> Aim of the task: Output the run of lines that opens with the first line of the material below and closes with the line containing "const pos = [], idx = [];", both included, and drop the pictures.

> Data:
◇ ◇ ◇

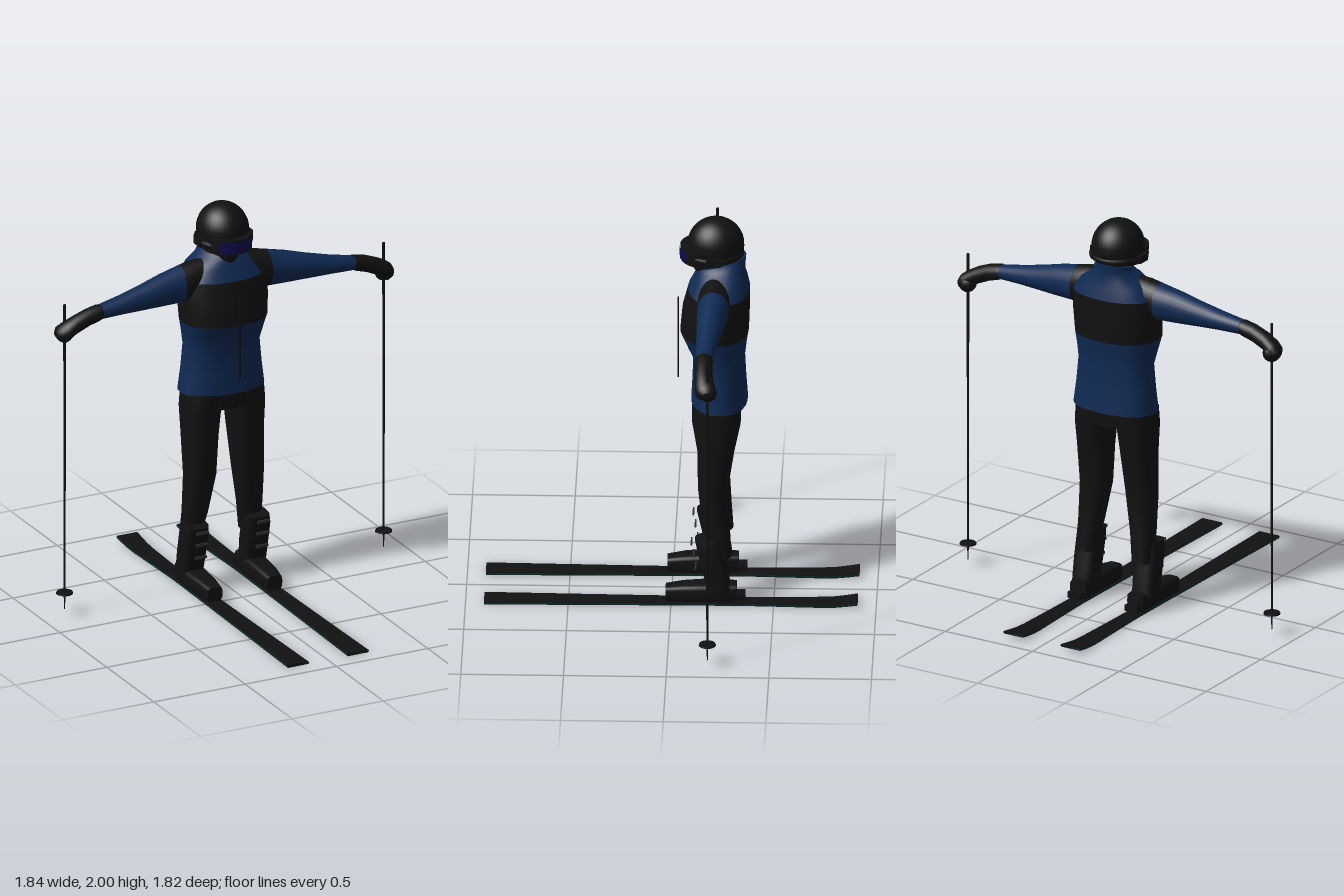
import * as THREE from 'three';

const mat = (name, hex) => Object.assign(new THREE.MeshStandardMaterial({ color: hex }), { name });

// Skin through cross-sections [along, c1, c2, r1, r2, tilt]; (c1, along, c2) is a cyclic order of x, y, z.
function loft(axis, sections, power = 2, n = 24) {
  const pos = [], idx = [];
  const push = (a, c1, c2) => {
    if (axis === 'y') pos.push(c1, a, c2);
    else if (axis === 'z') pos.push(c2, c1, a);
    else pos.push(a, c2, c1);
  };
  const bend = (v) => Math.sign(v) * Math.pow(Math.abs(v), 2 / power);
  const ring = ([a, c1, c2, r1, r2, tilt = 0]) => {
    const start = pos.length / 3;
    for (let j = 0; j < n; j++) {
      const t = (j / n) * Math.PI * 2, d = r2 * bend(Math.cos(t));
      push(a + tilt * d, c1 + r1 * bend(Math.sin(t)), c2 + d);
    }
    return start;
  };
  const starts = sections.map(ring);
  for (let i = 0; i + 1 < starts.length; i++) {
    for (let j = 0; j < n; j++) {
      const k = (j + 1) % n, a = starts[i], b = starts[i + 1];
      idx.push(a + j, a + k, b + k, a + j, b + k, b + j);
    }
  }
  // End caps with their own vertices keep the rims sharp
  [sections[0], sections[sections.length - 1]].forEach((s, end) => {
    const r = ring(s), c = pos.length / 3;
    push(s[0], s[1], s[2]);
    for (let j = 0; j < n; j++) {
      const k = (j + 1) % n;
      if (end) idx.push(c, r + j, r + k);
      else idx.push(c, r + k, r + j);
    }
  });
  const g = new THREE.BufferGeometry();
  g.setAttribute('position', new THREE.Float32BufferAttribute(pos, 3));
  g.setIndex(idx);
  g.computeVertexNormals();
  return g;
}

const box = (w, h, d, x, y, z) => new THREE.BoxGeometry(w, h, d).translate(x, y, z);
const rod = (r0, r1, y0, y1, x, z, n = 10) =>
  new THREE.CylinderGeometry(r1, r0, y1 - y0, n).translate(x, (y0 + y1) / 2, z);

// Copy a geometry to the other side, turning its faces round
function mirrored(geo) {
  const g = geo.clone().scale(-1, 1, 1), ix = g.index.array;
  for (let i = 0; i < ix.length; i += 3) [ix[i + 1], ix[i + 2]] = [ix[i + 2], ix[i + 1]];
  g.computeVertexNormals();
  return g;
}

// Long plate with a narrow waist and an upturned rear end
function skiPlate(y0, y1, extra) {
  const g = new THREE.BoxGeometry(2, y1 - y0, 1.82, 1, 1, 32);
  const p = g.attributes.position;
  for (let i = 0; i < p.count; i++) {
    const z = p.getZ(i), d = z + 0.35;
    const half = 0.037 + 0.019 * Math.pow(Math.abs(d) / (d > 0 ? 1.26 : 0.6), 1.2) + extra;
    const rise = z < -0.76 ? 0.018 * Math.pow((-0.76 - z) / 0.15, 1.4) : 0;
    p.setXY(i, 0.164 + p.getX(i) * half, p.getY(i) + (y0 + y1) / 2 + rise);
  }
  g.computeVertexNormals();
  return g;
}

export function createModel() {
  const model = new THREE.Group();
  model.name = 'skier';
  const blue = mat('jacket blue', 0x0f2a54);
  const black = mat('black', 0x111111);
  const navy = mat('lens navy', 0x100a50);
  const teal = mat('edge teal', 0x0a2b2a);
  const grey = mat('buckle grey', 0x333333);

  const add = (name, geo, material) => {
    const m = new THREE.Mesh(geo, material);
    m.name = name;
    model.add(m);
  };
  const pair = (name, geo, material) => {
    add('left ' + name, geo, material);
    add('right ' + name, mirrored(geo), material);
  };

  // Jacket body: blue skirt, black chest band, blue yoke with collar
  const bandLow = [1.41, 0, -0.208, 0.22, 0.167], bandHigh = [1.63, 0, -0.23, 0.222, 0.15];
  add('jacket skirt', loft('y', [
    [1.035, 0, -0.232, 0.222, 0.138], [1.15, 0, -0.231, 0.207, 0.131],
    [1.27, 0, -0.23, 0.196, 0.126], [1.34, 0, -0.218, 0.207, 0.146], bandLow], 2.3, 32), blue);
  add('chest band', loft('y', [bandLow, [1.52, 0, -0.215, 0.228, 0.164], bandHigh], 2.3, 32), black);
  add('yoke and collar', loft('y', [
    bandHigh, [1.69, 0, -0.238, 0.18, 0.13], [1.725, 0, -0.24, 0.13, 0.118],
    [1.75, 0, -0.243, 0.095, 0.115, -0.15], [1.775, 0, -0.247, 0.085, 0.115, -0.3]], 2.2, 32), blue);
  add('zip', box(0.008, 0.43, 0.008, 0, 1.355, -0.03), black);

  // Arms: black shoulder, blue sleeve, black glove
  const armhole = [0.235, -0.207, 1.617, 0.078, 0.093], cuff = [0.69, -0.175, 1.567, 0.042, 0.036];
  pair('shoulder', loft('x', [
    [0.1, -0.21, 1.645, 0.07, 0.085], [0.17, -0.21, 1.632, 0.08, 0.092], armhole]), black);
  pair('sleeve', loft('x', [armhole, [0.34, -0.2, 1.606, 0.069, 0.081],
    [0.45, -0.191, 1.592, 0.06, 0.064], [0.57, -0.182, 1.579, 0.05, 0.048], cuff]), blue);
  pair('glove', loft('x', [cuff, [0.7, -0.175, 1.565, 0.044, 0.04], [0.76, -0.175, 1.55, 0.043, 0.043],
    [0.83, -0.178, 1.521, 0.046, 0.045], [0.88, -0.187, 1.489, 0.052, 0.05],
    [0.905, -0.195, 1.484, 0.045, 0.036], [0.919, -0.198, 1.482, 0.022, 0.016]]), black);
  pair('fist', new THREE.SphereGeometry(0.044, 16, 12).translate(0.873, 1.477, -0.2), black);

  // Trousers
  add('hips', loft('y', [[0.955, 0, -0.22, 0.205, 0.117], [1.06, 0, -0.225, 0.2, 0.122]], 2.4, 32), black);
  pair('trouser leg', loft('y', [
    [0.255, 0.162, -0.25, 0.052, 0.045], [0.4, 0.149, -0.22, 0.061, 0.066],
    [0.6, 0.131, -0.203, 0.08, 0.073], [0.8, 0.124, -0.217, 0.089, 0.09],
    [0.95, 0.12, -0.22, 0.095, 0.118], [1.04, 0.108, -0.22, 0.1, 0.12]], 2.3), black);

  // Ski boots with buckles
  pair('boot cuff', loft('y', [
    [0.08, 0.172, -0.235, 0.062, 0.058], [0.2, 0.17, -0.212, 0.065, 0.064],
    [0.3, 0.17, -0.19, 0.065, 0.064], [0.352, 0.166, -0.182, 0.058, 0.066, -0.1]], 3), black);
  pair('boot foot', loft('z', [
    [-0.32, 0.067, 0.164, 0.043, 0.045], [-0.2, 0.068, 0.167, 0.047, 0.06],
    [-0.06, 0.062, 0.165, 0.043, 0.052], [0.026, 0.055, 0.164, 0.036, 0.04]], 4), black);
  [[0.33, -0.1], [0.265, -0.11], [0.195, -0.12]].forEach(([y, z], i) =>
    pair('boot buckle ' + (i + 1), box(0.065, 0.014, 0.008, 0.168, y, z), grey));
  pair('heel binding', box(0.07, 0.03, 0.05, 0.164, 0.042, -0.337), black);
  pair('binding plate', box(0.066, 0.014, 0.34, 0.164, 0.018, -0.15), black);

  // Skis with coloured edges
  pair('ski', skiPlate(0, 0.014, 0), black);
  pair('ski edge', skiPlate(0.003, 0.011, 0.003), teal);

  // Poles
  pair('pole shaft', rod(0.005, 0.007, 0.1, 1.63, 0.873, -0.197), black);
  pair('pole tip', rod(0.002, 0.005, 0.03, 0.11, 0.873, -0.197), black);
  pair('pole basket', rod(0.042, 0.04, 0.112, 0.12, 0.873, -0.197, 20), black);

  // Head: covered face, helmet, strap and goggles
  add('face', new THREE.SphereGeometry(1, 24, 16).scale(0.062, 0.105, 0.1).translate(0, 1.79, -0.19), black);
  const dome = [[0, 1.795], [0.11, 1.795], [0.124, 1.815], [0.128, 1.855]].map((p) => new THREE.Vector2(...p));
  for (let i = 1; i <= 10; i++) {
    const t = (i / 10) * Math.PI / 2;
    dome.push(new THREE.Vector2(Math.max(0, 0.128 * Math.cos(t)), 1.865 + 0.135 * Math.sin(t)));
  }
  add('helmet', new THREE.LatheGeometry(dome, 32).scale(1, 1, 1.08).translate(0, 0, -0.214), black);
  const strap = new THREE.TorusGeometry(0.137, 0.008, 8, 36).rotateX(Math.PI / 2);
  add('goggle strap', strap.scale(1, 2, 1.02).translate(0, 1.822, -0.205), black);
  pair('ear pad', box(0.03, 0.04, 0.07, 0.13, 1.822, -0.205), black);
  add('goggle frame', new THREE.CylinderGeometry(0.125, 0.122, 0.075, 32).translate(0, 1.823, -0.165), black);
  const lens = new THREE.CylinderGeometry(0.13, 0.127, 0.06, 20, 1, true, -0.76, 1.52);
  add('goggle lens', lens.translate(0, 1.825, -0.165), navy);

  return model;
}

◇ ◇ ◇

> Your solution:
import * as THREE from 'three';

const mat = (name, hex) => Object.assign(new THREE.MeshStandardMaterial({ color: hex }), { name });

// Skin through cross-sections [along, c1, c2, r1, r2, tilt]; (c1, along, c2) is a cyclic order of x, y, z.
function loft(axis, sections, power = 2, n = 24) {
  const pos = [], idx = [];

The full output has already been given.